Your task -> Exactness is required. Restate every entry as written.

─── Information shown ───

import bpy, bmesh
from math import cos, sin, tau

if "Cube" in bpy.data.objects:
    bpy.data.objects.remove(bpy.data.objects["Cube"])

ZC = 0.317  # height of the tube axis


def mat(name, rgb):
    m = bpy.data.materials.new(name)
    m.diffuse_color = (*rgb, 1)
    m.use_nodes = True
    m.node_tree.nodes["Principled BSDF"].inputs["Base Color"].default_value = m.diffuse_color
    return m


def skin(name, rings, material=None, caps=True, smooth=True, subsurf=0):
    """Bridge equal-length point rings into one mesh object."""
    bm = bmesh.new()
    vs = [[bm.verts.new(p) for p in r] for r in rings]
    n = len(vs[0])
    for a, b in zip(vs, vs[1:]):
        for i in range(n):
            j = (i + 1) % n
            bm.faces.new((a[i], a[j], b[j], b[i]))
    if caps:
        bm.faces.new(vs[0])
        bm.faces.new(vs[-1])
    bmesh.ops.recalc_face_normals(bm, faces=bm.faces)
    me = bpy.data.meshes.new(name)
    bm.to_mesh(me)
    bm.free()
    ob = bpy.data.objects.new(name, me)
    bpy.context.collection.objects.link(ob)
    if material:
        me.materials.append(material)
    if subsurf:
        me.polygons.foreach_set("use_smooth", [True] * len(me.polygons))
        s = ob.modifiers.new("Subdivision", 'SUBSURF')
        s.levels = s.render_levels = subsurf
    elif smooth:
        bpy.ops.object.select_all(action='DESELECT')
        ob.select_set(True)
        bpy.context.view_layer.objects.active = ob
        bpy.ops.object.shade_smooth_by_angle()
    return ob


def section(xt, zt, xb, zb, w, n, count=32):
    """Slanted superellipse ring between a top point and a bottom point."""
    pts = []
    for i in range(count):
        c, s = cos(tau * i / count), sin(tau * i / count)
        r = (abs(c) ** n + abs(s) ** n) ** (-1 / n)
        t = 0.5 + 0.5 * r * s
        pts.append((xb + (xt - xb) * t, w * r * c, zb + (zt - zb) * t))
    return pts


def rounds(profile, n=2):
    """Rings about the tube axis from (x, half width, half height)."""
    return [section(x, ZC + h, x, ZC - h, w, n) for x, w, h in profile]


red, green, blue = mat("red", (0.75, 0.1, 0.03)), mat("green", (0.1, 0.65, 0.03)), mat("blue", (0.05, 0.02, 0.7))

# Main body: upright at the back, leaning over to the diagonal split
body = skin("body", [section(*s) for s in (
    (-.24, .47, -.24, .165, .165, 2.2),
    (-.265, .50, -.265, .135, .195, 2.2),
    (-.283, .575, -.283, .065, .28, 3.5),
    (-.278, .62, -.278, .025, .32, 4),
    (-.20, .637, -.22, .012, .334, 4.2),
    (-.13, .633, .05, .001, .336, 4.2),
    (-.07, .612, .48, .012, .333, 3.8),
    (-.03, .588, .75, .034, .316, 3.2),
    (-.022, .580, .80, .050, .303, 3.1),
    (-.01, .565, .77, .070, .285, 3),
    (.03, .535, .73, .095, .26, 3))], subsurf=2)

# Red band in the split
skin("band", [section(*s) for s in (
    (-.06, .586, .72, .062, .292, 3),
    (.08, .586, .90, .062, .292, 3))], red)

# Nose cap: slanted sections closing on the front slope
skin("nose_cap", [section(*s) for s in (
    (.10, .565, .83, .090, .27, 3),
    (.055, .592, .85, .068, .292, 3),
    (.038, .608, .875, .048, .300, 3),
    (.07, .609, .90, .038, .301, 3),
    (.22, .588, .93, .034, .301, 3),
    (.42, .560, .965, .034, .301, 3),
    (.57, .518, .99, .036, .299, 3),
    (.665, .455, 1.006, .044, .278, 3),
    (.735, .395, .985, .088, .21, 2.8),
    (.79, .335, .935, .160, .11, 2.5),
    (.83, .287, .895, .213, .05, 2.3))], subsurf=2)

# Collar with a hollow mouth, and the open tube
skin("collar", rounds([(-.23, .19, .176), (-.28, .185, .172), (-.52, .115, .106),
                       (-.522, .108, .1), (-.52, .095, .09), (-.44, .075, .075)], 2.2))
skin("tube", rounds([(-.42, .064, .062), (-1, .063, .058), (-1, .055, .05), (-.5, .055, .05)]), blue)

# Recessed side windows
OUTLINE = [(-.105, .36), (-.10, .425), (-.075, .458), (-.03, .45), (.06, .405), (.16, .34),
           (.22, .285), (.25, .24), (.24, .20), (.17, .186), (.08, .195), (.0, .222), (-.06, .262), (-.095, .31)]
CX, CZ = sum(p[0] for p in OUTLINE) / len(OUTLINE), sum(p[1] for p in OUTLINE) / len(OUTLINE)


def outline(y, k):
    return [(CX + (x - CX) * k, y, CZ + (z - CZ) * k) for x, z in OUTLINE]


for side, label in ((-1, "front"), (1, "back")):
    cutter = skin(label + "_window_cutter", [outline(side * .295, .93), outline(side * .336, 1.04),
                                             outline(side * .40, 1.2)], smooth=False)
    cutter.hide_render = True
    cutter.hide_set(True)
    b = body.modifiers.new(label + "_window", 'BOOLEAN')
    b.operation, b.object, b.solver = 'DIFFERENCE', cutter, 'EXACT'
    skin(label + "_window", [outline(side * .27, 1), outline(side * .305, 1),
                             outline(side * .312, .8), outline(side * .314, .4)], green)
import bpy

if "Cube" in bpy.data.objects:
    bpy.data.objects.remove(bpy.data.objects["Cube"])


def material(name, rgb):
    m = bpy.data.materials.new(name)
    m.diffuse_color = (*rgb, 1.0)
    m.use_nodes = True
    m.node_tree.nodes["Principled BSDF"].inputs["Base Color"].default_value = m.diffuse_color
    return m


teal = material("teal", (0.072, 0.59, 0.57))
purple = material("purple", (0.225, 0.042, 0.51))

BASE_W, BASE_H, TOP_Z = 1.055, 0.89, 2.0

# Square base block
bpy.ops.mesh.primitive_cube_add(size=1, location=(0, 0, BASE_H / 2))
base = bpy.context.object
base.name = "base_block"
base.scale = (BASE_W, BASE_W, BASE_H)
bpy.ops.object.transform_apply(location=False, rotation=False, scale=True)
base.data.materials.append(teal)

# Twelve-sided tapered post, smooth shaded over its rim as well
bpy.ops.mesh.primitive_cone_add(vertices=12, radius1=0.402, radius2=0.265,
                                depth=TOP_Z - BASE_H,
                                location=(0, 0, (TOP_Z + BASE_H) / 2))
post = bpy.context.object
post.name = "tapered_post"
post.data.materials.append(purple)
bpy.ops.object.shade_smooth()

───

Response to this exercise ->
import bpy, bmesh
from math import cos, sin, tau

if "Cube" in bpy.data.objects:
    bpy.data.objects.remove(bpy.data.objects["Cube"])

ZC = 0.317  # height of the tube axis


def mat(name, rgb):
    m = bpy.data.materials.new(name)
    m.diffuse_color = (*rgb, 1)
    m.use_nodes = True
    m.node_tree.nodes["Principled BSDF"].inputs["Base Color"].default_value = m.diffuse_color
    return m


def skin(name, rings, material=None, caps=True, smooth=True, subsurf=0):
    """Bridge equal-length point rings into one mesh object."""
    bm = bmesh.new()
    vs = [[bm.verts.new(p) for p in r] for r in rings]
    n = len(vs[0])
    for a, b in zip(vs, vs[1:]):
        for i in range(n):
            j = (i + 1) % n
            bm.faces.new((a[i], a[j], b[j], b[i]))
    if caps:
        bm.faces.new(vs[0])
        bm.faces.new(vs[-1])
    bmesh.ops.recalc_face_normals(bm, faces=bm.faces)
    me = bpy.data.meshes.new(name)
    bm.to_mesh(me)
    bm.free()
    ob = bpy.data.objects.new(name, me)
    bpy.context.collection.objects.link(ob)
    if material:
        me.materials.append(material)
    if subsurf:
        me.polygons.foreach_set("use_smooth", [True] * len(me.polygons))
        s = ob.modifiers.new("Subdivision", 'SUBSURF')
        s.levels = s.render_levels = subsurf
    elif smooth:
        bpy.ops.object.select_all(action='DESELECT')
        ob.select_set(True)
        bpy.context.view_layer.objects.active = ob
        bpy.ops.object.shade_smooth_by_angle()
    return ob


def section(xt, zt, xb, zb, w, n, count=32):
    """Slanted superellipse ring between a top point and a bottom point."""
    pts = []
    for i in range(count):
        c, s = cos(tau * i / count), sin(tau * i / count)
        r = (abs(c) ** n + abs(s) ** n) ** (-1 / n)
        t = 0.5 + 0.5 * r * s
        pts.append((xb + (xt - xb) * t, w * r * c, zb + (zt - zb) * t))
    return pts


def rounds(profile, n=2):
    """Rings about the tube axis from (x, half width, half height)."""
    return [section(x, ZC + h, x, ZC - h, w, n) for x, w, h in profile]


red, green, blue = mat("red", (0.75, 0.1, 0.03)), mat("green", (0.1, 0.65, 0.03)), mat("blue", (0.05, 0.02, 0.7))

# Main body: upright at the back, leaning over to the diagonal split
body = skin("body", [section(*s) for s in (
    (-.24, .47, -.24, .165, .165, 2.2),
    (-.265, .50, -.265, .135, .195, 2.2),
    (-.283, .575, -.283, .065, .28, 3.5),
    (-.278, .62, -.278, .025, .32, 4),
    (-.20, .637, -.22, .012, .334, 4.2),
    (-.13, .633, .05, .001, .336, 4.2),
    (-.07, .612, .48, .012, .333, 3.8),
    (-.03, .588, .75, .034, .316, 3.2),
    (-.022, .580, .80, .050, .303, 3.1),
    (-.01, .565, .77, .070, .285, 3),
    (.03, .535, .73, .095, .26, 3))], subsurf=2)

# Red band in the split
skin("band", [section(*s) for s in (
    (-.06, .586, .72, .062, .292, 3),
    (.08, .586, .90, .062, .292, 3))], red)

# Nose cap: slanted sections closing on the front slope
skin("nose_cap", [section(*s) for s in (
    (.10, .565, .83, .090, .27, 3),
    (.055, .592, .85, .068, .292, 3),
    (.038, .608, .875, .048, .300, 3),
    (.07, .609, .90, .038, .301, 3),
    (.22, .588, .93, .034, .301, 3),
    (.42, .560, .965, .034, .301, 3),
    (.57, .518, .99, .036, .299, 3),
    (.665, .455, 1.006, .044, .278, 3),
    (.735, .395, .985, .088, .21, 2.8),
    (.79, .335, .935, .160, .11, 2.5),
    (.83, .287, .895, .213, .05, 2.3))], subsurf=2)

# Collar with a hollow mouth, and the open tube
skin("collar", rounds([(-.23, .19, .176), (-.28, .185, .172), (-.52, .115, .106),
                       (-.522, .108, .1), (-.52, .095, .09), (-.44, .075, .075)], 2.2))
skin("tube", rounds([(-.42, .064, .062), (-1, .063, .058), (-1, .055, .05), (-.5, .055, .05)]), blue)

# Recessed side windows
OUTLINE = [(-.105, .36), (-.10, .425), (-.075, .458), (-.03, .45), (.06, .405), (.16, .34),
           (.22, .285), (.25, .24), (.24, .20), (.17, .186), (.08, .195), (.0, .222), (-.06, .262), (-.095, .31)]
CX, CZ = sum(p[0] for p in OUTLINE) / len(OUTLINE), sum(p[1] for p in OUTLINE) / len(OUTLINE)


def outline(y, k):
    return [(CX + (x - CX) * k, y, CZ + (z - CZ) * k) for x, z in OUTLINE]


for side, label in ((-1, "front"), (1, "back")):
    cutter = skin(label + "_window_cutter", [outline(side * .295, .93), outline(side * .336, 1.04),
                                             outline(side * .40, 1.2)], smooth=False)
    cutter.hide_render = True
    cutter.hide_set(True)
    b = body.modifiers.new(label + "_window", 'BOOLEAN')
    b.operation, b.object, b.solver = 'DIFFERENCE', cutter, 'EXACT'
    skin(label + "_window", [outline(side * .27, 1), outline(side * .305, 1),
                             outline(side * .312, .8), outline(side * .314, .4)], green)
import bpy

if "Cube" in bpy.data.objects:
    bpy.data.objects.remove(bpy.data.objects["Cube"])


def material(name, rgb):
    m = bpy.data.materials.new(name)
    m.diffuse_color = (*rgb, 1.0)
    m.use_nodes = True
    m.node_tree.nodes["Principled BSDF"].inputs["Base Color"].default_value = m.diffuse_color
    return m


teal = material("teal", (0.072, 0.59, 0.57))
purple = material("purple", (0.225, 0.042, 0.51))

BASE_W, BASE_H, TOP_Z = 1.055, 0.89, 2.0

# Square base block
bpy.ops.mesh.primitive_cube_add(size=1, location=(0, 0, BASE_H / 2))
base = bpy.context.object
base.name = "base_block"
base.scale = (BASE_W, BASE_W, BASE_H)
bpy.ops.object.transform_apply(location=False, rotation=False, scale=True)
base.data.materials.append(teal)

# Twelve-sided tapered post, smooth shaded over its rim as well
bpy.ops.mesh.primitive_cone_add(vertices=12, radius1=0.402, radius2=0.265,
                                depth=TOP_Z - BASE_H,
                                location=(0, 0, (TOP_Z + BASE_H) / 2))
post = bpy.context.object
post.name = "tapered_post"
post.data.materials.append(purple)
bpy.ops.object.shade_smooth()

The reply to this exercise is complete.